"We don’t know enough about this to say, ‘Hey, is this what you would consider a bad actor who’s ignoring laws’ or did something else happen in this case," he said.
The recent spill has compounded a growing push for accountability, one that has mounted at the state level in Michigan as well as nationally.
Also known as the Superfund law, the Comprehensive Environmental Response, Compensation and Liability Act is one of the nation's most powerful tools in addressing deeply contaminated sites. At the core of that statute is the principle that entities responsible for pollution should have to foot the bill for cleanup. That law authorizes EPA to compel those polluters to pay up, in a system widely supported by environmental advocates and panned by industry members.

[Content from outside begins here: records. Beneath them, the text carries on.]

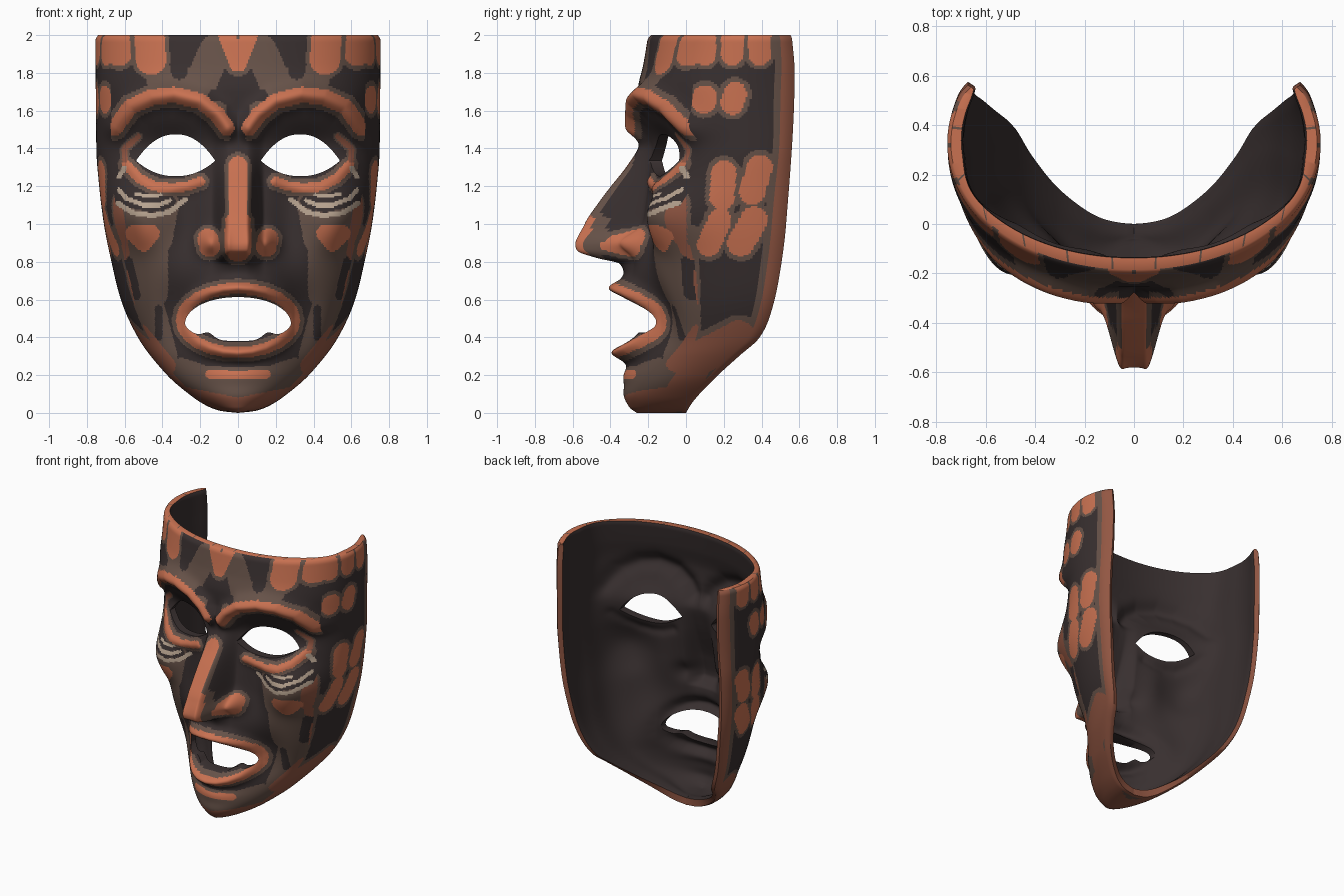
import bpy, bmesh, math

if "Cube" in bpy.data.objects:
    bpy.data.objects.remove(bpy.data.objects["Cube"])

COLS, ROWS = 148, 238
DARK, BROWN, CLAY, RUST, PALE = range(5)


def curve(z, pts):
    """Smooth monotone interpolation through (z, value) pairs."""
    z = min(max(z, pts[0][0]), pts[-1][0])
    s = [(q[1] - p[1]) / (q[0] - p[0]) for p, q in zip(pts, pts[1:])]
    k = 0
    while k < len(s) - 1 and z > pts[k + 1][0]:
        k += 1

    def slope(n):
        if n == 0 or n == len(s):
            return s[min(n, len(s) - 1)]
        a, b = s[n - 1], s[n]
        return 2 * a * b / (a + b) if a * b > 0 else 0
    (z0, v0), (z1, v1) = pts[k], pts[k + 1]
    h = z1 - z0
    t = (z - z0) / h
    return (v0 * (1 + 2 * t) * (1 - t) ** 2 + slope(k) * h * t * (1 - t) ** 2
            + v1 * t * t * (3 - 2 * t) + slope(k + 1) * h * t * t * (t - 1))


# By height: half width, front line, back edge, nose, sweep angle, front flatness
WIDTH = [(0, 0), (.01, .09), (.04, .17), (.1, .26), (.2, .375), (.4, .53), (.6, .62),
         (.8, .67), (1, .71), (1.2, .735), (1.4, .75), (2, .755)]
FRONT = [(0, -.26), (.03, -.3), (.1, -.33), (.2, -.305), (.35, -.28), (.6, -.26), (1, -.24),
         (1.25, -.21), (1.4, -.21), (1.6, -.25), (1.7, -.255), (1.85, -.225), (2, -.2)]
BACK = [(0, 0), (.05, .03), (.2, .17), (.3, .28), (.4, .39), (.5, .44), (.7, .49),
        (1, .53), (1.8, .575), (2, .56)]
NOSE = [(.7, 0), (.79, .06), (.82, .19), (.86, .305), (.9, .32), (1, .295), (1.1, .245),
        (1.2, .185), (1.3, .11), (1.42, .04), (1.6, 0)]
SWEEP = [(0, 93), (.4, 97), (1, 107), (1.6, 114), (2, 115)]
FLAT = [(0, 1), (.5, 1.05), (.8, 1.15), (1.15, 1.2), (1.4, 1.1), (1.7, 1.12), (2, 1.04)]
# Lines of the face, for x >= 0
BROW = [(.06, 1.51), (.11, 1.58), (.2, 1.65), (.34, 1.685), (.46, 1.67), (.57, 1.62), (.65, 1.51)]
LIPS = [(.3 * math.sin(t * math.pi / 12), .49 + .17 * math.cos(t * math.pi / 12)) for t in range(13)]
BAG = [(.2, 1.225), (.27, 1.2), (.35, 1.19), (.44, 1.2), (.52, 1.24), (.59, 1.31)]


def dist(x, z, pts):
    best = 9
    for (ax, az), (bx, bz) in zip(pts, pts[1:]):
        dx, dz = bx - ax, bz - az
        t = min(1, max(0, ((x - ax) * dx + (z - az) * dz) / (dx * dx + dz * dz)))
        best = min(best, math.hypot(x - ax - t * dx, z - az - t * dz))
    return best


def bump(x, z, cx, cz, rx, rz, h):
    return h * math.exp(-((x - cx) / rx) ** 2 - ((z - cz) / rz) ** 2)


def relief(x, z):
    """Projection of the carved features; nose returned apart."""
    t = min(1, max(0, (x - .045) / .095))
    nose = curve(z, NOSE) * (1 - t * t * (3 - 2 * t))
    nose += bump(x, z, .14, .9, .06, .065, .11)
    r = .08 * math.exp(-(dist(x, z, BROW) / .06) ** 2)
    r += bump(x, z, .38, 1.4, .22, .13, -.085)
    r += .025 * math.exp(-(dist(x, z, BAG) / .035) ** 2)
    lip = .02 + .09 * max(0, 1 - (x / .3) ** 2)
    r += lip * math.exp(-(dist(x, z, LIPS) / .048) ** 2)
    r += bump(x, z, 0, .72, .25, .15, .05)
    r += bump(x, z, .58, 1.05, .16, .15, .14) + bump(x, z, .5, .92, .08, .08, .02)
    r += bump(x, z, .27, 1, .1, .25, -.05) + bump(x, z, .33, .5, .12, .2, -.085)
    r += bump(x, z, 0, .2, .18, .05, .025)
    return r, nose


def opening(x, z):
    """Negative inside the eye or mouth hole."""
    d = z - 1.335
    eye = abs(d) / (.14 if d > 0 else .082) + abs((x - .33) / .21) ** 2.2 - 1
    d = z - .475
    h = .138 if d > 0 else .095 - .035 * math.exp(-((x - .16) / .04) ** 2)
    mouth = abs(x / .28) ** 2.1 + abs(d / h) ** 1.9 - 1
    return min(eye, mouth)


def snap(x, z):
    """Move a point onto the hole outline."""
    x0, z0, e = x, z, .001
    for _ in range(4):
        g = opening(x, z)
        gx = (opening(x + e, z) - opening(abs(x - e), z)) / (2 * e)
        gz = (opening(x, z + e) - opening(x, z - e)) / (2 * e)
        n = gx * gx + gz * gz + 1e-6
        x, z = max(0, x - g * gx / n), z - g * gz / n
    m = math.hypot(x - x0, z - z0)
    k = min(1, .011 / m) if m else 1
    return x0 + (x - x0) * k, z0 + (z - z0) * k


# Painted strokes: colour, radius, brown outline, points
FRONT_PAINT = [
    (BROWN, .13, 0, [(.5, .98), (.5, .65)]), (BROWN, .08, 0, [(.48, .6), (.4, .3)]),
    (BROWN, .03, 0, [(.34, 1.12), (.38, .9)]),
    (BROWN, .09, 0, [(0, .1), (.3, .2)]), (BROWN, .085, 0, [(.12, 1.92), (.2, 1.74), (.4, 1.76)]),
    (DARK, .045, 0, [(.31, 1.93), (.31, 1.81)]), (DARK, .06, 0, [(0, 1.72), (0, 1.5)]),
    (DARK, .03, 0, [(0, 1.7), (.13, 1.68)]), (DARK, .025, 0, [(.58, .8), (.54, .62)]),
    (DARK, .02, 0, [(.42, .55), (.42, .4)]), (DARK, .03, 0, [(.58, 1.12), (.46, 1.09), (.36, 1.12)]),
    (RUST, .045, .02, [(.65, 1.05), (.62, .85)]), (RUST, .03, .02, [(.61, .74), (.57, .55)]),
    (RUST, .05, .02, [(.52, .42), (.38, .25)]), (RUST, .05, .02, [(0, .03), (.3, .09)]),
    (CLAY, .08, .022, [(.47, 2), (.46, 1.87)]), (CLAY, .065, .022, [(.64, 2), (.63, 1.9)]),
    (CLAY, .045, .025, [(0, 1.85), (.06, 2)]),
    (CLAY, .05, .02, [(0, 1.31), (0, 1)]), (CLAY, .07, .02, [(0, 1), (0, .87)]),
    (CLAY, .055, .02, [(.15, .88), (.16, .92)]),
    (CLAY, .045, .022, [(.46, .95), (.55, .95), (.5, .9), (.46, .95)]),
    (CLAY, .023, .02, [(0, .2), (.15, .205)])]
LINE_PAINT = [
    (CLAY, .042, .025, BROW), (CLAY, .026, .022, BAG), (CLAY, .03, .022, LIPS),
    (RUST, .015, .01, [(.53, 1.46), (.6, 1.4), (.6, 1.34)]),
    (PALE, .0135, 0, [(.635, 1.11), (.56, 1.06), (.45, 1.045), (.36, 1.065), (.28, 1.13)]),
    (PALE, .012, 0, [(.63, 1.18), (.59, 1.135), (.5, 1.1), (.42, 1.1), (.36, 1.125)]),
    (PALE, .009, 0, [(.54, 1.16), (.47, 1.145), (.41, 1.155)]),
    (PALE, .012, 0, [(.6, 1.3), (.63, 1.25)])]
SIDE_PAINT = [
    (BROWN, .05, 0, [(.02, .95), (.03, .4)]),
    (RUST, .09, .03, [(-.3, .05), (-.03, .1), (.05, .28), (.28, .4)]),
    (RUST, .055, .02, [(-.05, 1.12), (-.05, .88)]),
    (CLAY, .065, .025, [(.095, 1.65), (.1, 1.67)]), (CLAY, .062, .025, [(.245, 1.64), (.26, 1.69)]),
    (CLAY, .066, .025, [(.2, 1.27), (.19, 1.14)]), (CLAY, .068, .025, [(.39, 1.3), (.35, 1.17)]),
    (CLAY, .062, .025, [(.18, 1.02), (.12, .89)]), (CLAY, .072, .025, [(.36, 1.02), (.29, .9)])]
SIDE_PAINT += [(CLAY, .06, .022, [(y, 2), (y, 1.9)]) for y in (-.04, .1, .245, .39)]


def paint(x, y, z, a, ang):
    if a > .94:                                      # back rim band
        return RUST
    strokes = SIDE_PAINT if ang > 1.1 else FRONT_PAINT + LINE_PAINT
    px = y if strokes is SIDE_PAINT else x
    halo = a > .91
    for colour, r, edge, pts in reversed(strokes):
        if not any(abs(z - q[1]) < .35 for q in pts):
            continue
        d = dist(px, z, pts)
        if d < r:
            return colour
        halo = halo or d < r + edge
    return BROWN if halo else DARK


# Right half of the shell as an outer and an inner grid
steps = [(.75 * u + .25 * u ** 3) for u in (i / COLS for i in range(COLS + 1))]
grid = {}
for j in range(ROWS + 1):
    z = 2 * (j / ROWS) ** 1.2
    w, s = curve(z, WIDTH), math.radians(curve(z, SWEEP))
    for i, a in enumerate(steps):
        grid[i, j] = (w * math.sin(a * s), z, a * s)
cells = [(i, j) for j in range(ROWS) for i in range(COLS)]
ring = lambda i, j: [(i, j), (i + 1, j), (i + 1, j + 1), (i, j + 1)]
gone = set()
for c in cells:
    q = [grid[k] for k in ring(*c)]
    if q[0][2] < 1.3 and opening(sum(p[0] for p in q) / 4, sum(p[1] for p in q) / 4) < 0:
        gone.add(c)
kept = [c for c in cells if c not in gone]
edge_pts = {k for c in gone for k in ring(*c)} & {k for c in kept for k in ring(*c)}
for k in edge_pts:
    x, z = snap(*grid[k][:2])
    grid[k] = (x, z, math.asin(min(1, x / curve(z, WIDTH))))

bm = bmesh.new()
outer, inner = {}, {}
for k, (x, z, ang) in grid.items():
    f, b, s = curve(z, FRONT), curve(z, BACK), math.radians(curve(z, SWEEP))
    y = f + (b - f) * ((1 - math.cos(ang)) / (1 - math.cos(s))) ** curve(z, FLAT)
    fade = math.sqrt(max(0, math.cos(ang)))
    r, nose = relief(x, z)
    a = steps[k[0]]
    tip = max(0, (a - .95) / .05) ** 2 * .015        # rounded back edge
    top = max(0, (z - 1.97) / .03) ** 2 * .015       # rounded top edge
    outer[k] = bm.verts.new((max(0, x - (tip + top) * math.sin(ang)),
                             y - (r + nose) * fade + top * math.cos(ang), z))
    lift = .05 * max(0, 1 - z / .35) ** 2
    t = min(1, max(0, (ang - .9) / .6))
    t = t * t * (3 - 2 * t)
    thick = .07 - .015 * a ** 4 - tip * .5 - top * .5
    inner[k] = bm.verts.new((max(0, x - thick * math.sin(ang) * t),
                             y + thick * (math.cos(ang) * t + 1 - t) - (.6 * r + .35 * nose) * fade,
                             z + lift))

count = {}
for c in kept:
    ks = ring(*c)
    face = bm.faces.new([outer[k] for k in ks])
    m = face.calc_center_median()
    face.material_index = paint(m.x, m.y, m.z, steps[c[0]], grid[ks[0]][2])
    bm.faces.new([inner[k] for k in reversed(ks)]).material_index = DARK
    for e in zip(ks, ks[1:] + ks[:1]):
        count.setdefault(frozenset(e), []).append(e)

# Rims: back edge, top edge and the walls of the holes
for es in count.values():
    if len(es) > 1:
        continue
    p, q = es[0]
    if (p[0] == 0 and q[0] == 0) or (p[1] == 0 and q[1] == 0):
        continue
    face = bm.faces.new([outer[q], outer[p], inner[p], inner[q]])
    if p[0] == COLS and q[0] == COLS:
        face.material_index = RUST
    elif p[1] == ROWS and q[1] == ROWS:
        face.material_index = BROWN if p[0] % 24 == 12 else CLAY
    else:
        face.material_index = DARK
bmesh.ops.remove_doubles(bm, verts=bm.verts, dist=1e-5)
bmesh.ops.recalc_face_normals(bm, faces=bm.faces)

mesh = bpy.data.meshes.new("mask_shell")
bm.to_mesh(mesh)
bm.free()
for name, rgb in [("dark_umber", (.040, .029, .029)), ("muted_brown", (.135, .085, .066)),
                  ("terracotta", (.58, .165, .082)), ("rust_brown", (.29, .095, .056)),
                  ("pale_bone", (.48, .37, .28))]:
    mat = bpy.data.materials.new(name)
    mat.diffuse_color = (*rgb, 1)
    mat.use_nodes = True
    mat.node_tree.nodes["Principled BSDF"].inputs["Base Color"].default_value = mat.diffuse_color
    mesh.materials.append(mat)
mask = bpy.data.objects.new("mask_shell", mesh)
bpy.context.collection.objects.link(mask)
bpy.context.view_layer.objects.active = mask
mask.select_set(True)
bpy.ops.object.shade_smooth_by_angle(angle=math.radians(50))
mirror = mask.modifiers.new("other_half", 'MIRROR')
mirror.merge_threshold = .0005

In 1990, Michigan enshrined its own law modeled after CERCLA. But through a 1995 change under the Republican Engler administration, the law's liability standard changed — limiting who could be held responsible and scaling back the extent of cleanup required. Under current Michigan law, companies are required to contain and limit contaminants, but cleanup costs are largely shifted to the public.
In recent days, advocates and lawmakers have argued that the polluter-pays principle needs to be revived. Michigan Democrats in particular have been pushing their own legislation shifting costs on to polluters.
Minority Floor Leader Yousef Rabhi (D), who joined his colleagues recently in proposing a package of bills to strengthen state laws, took to Facebook, writing, “SHUT DOWN TRIBAR PERMANENTLY! We need to pass my polluter pay bill NOW! #Waterislife.” Rabhi’s bill, specifically, would require polluters to restore land and water to standards good enough for residential land use or drinking water.
Democratic state Rep. Jim Ellison, who co-authored the legislation, told E&E News he was prompted to take action after “green ooze” containing hexavalent chromium was discovered two years ago splashed on the side of a busy interstate, contamination that was traced back to a metal plating company in his district in Madison Heights.
“We found out there was no way to hold these guys responsible. The Engler administration got rid of all of these laws that made the polluters pay and so we've been struggling ever since,” said Ellison, adding that Michigan’s industrial groups have repeatedly fought state polluter pay reforms.
While Ellison is term-limited and doesn’t expect much action on his legislation in the waning days of this year’s session, he expects someone to introduce the bills in coming years and hopes to attract Republican support in the wake of the spill on the Huron River.
But Caroline Liethen, director of environmental and regulatory policy for the Michigan Manufacturers Association, said Rabhi’s bill would impose standards that would slow or even stall the process of remediating and closing contaminated sites. Liethen also said that today’s violations show that the state’s current process is working and “liable parties are held liable.”
Michigan's back-and-forth comes as EPA is in the process of targeting certain PFAS under CERCLA, a move that has spurred broader conversations about forcing polluters to pay up.
Members of the waste and water industries have lobbied for exemptions from CERCLA designation in particular, worried that it could harm business and that EPA is moving too quickly (Greenwire, May 24). But advocates and lawmakers alike have taken the opposite approach, arguing that regulators should be moving more quickly.
In remarks last week, Dingell queried why it was taking so long for regulators to issue the CERCLA designation (E&E Daily, Aug. 4). She made those comments while also highlighting the hexavalent chrome spill in her home state and broadly emphasizing accountability on the part of companies responsible for pollution.
Rabhi, who spoke alongside Dingell during that event, took a similarly hard line, emphasizing action at both the federal and state levels.
"My belief is that polluters should ultimately have to pay to clean up the messes that they make," Rabhi said, ultimately asserting: "I believe in polluter pay laws in Michigan."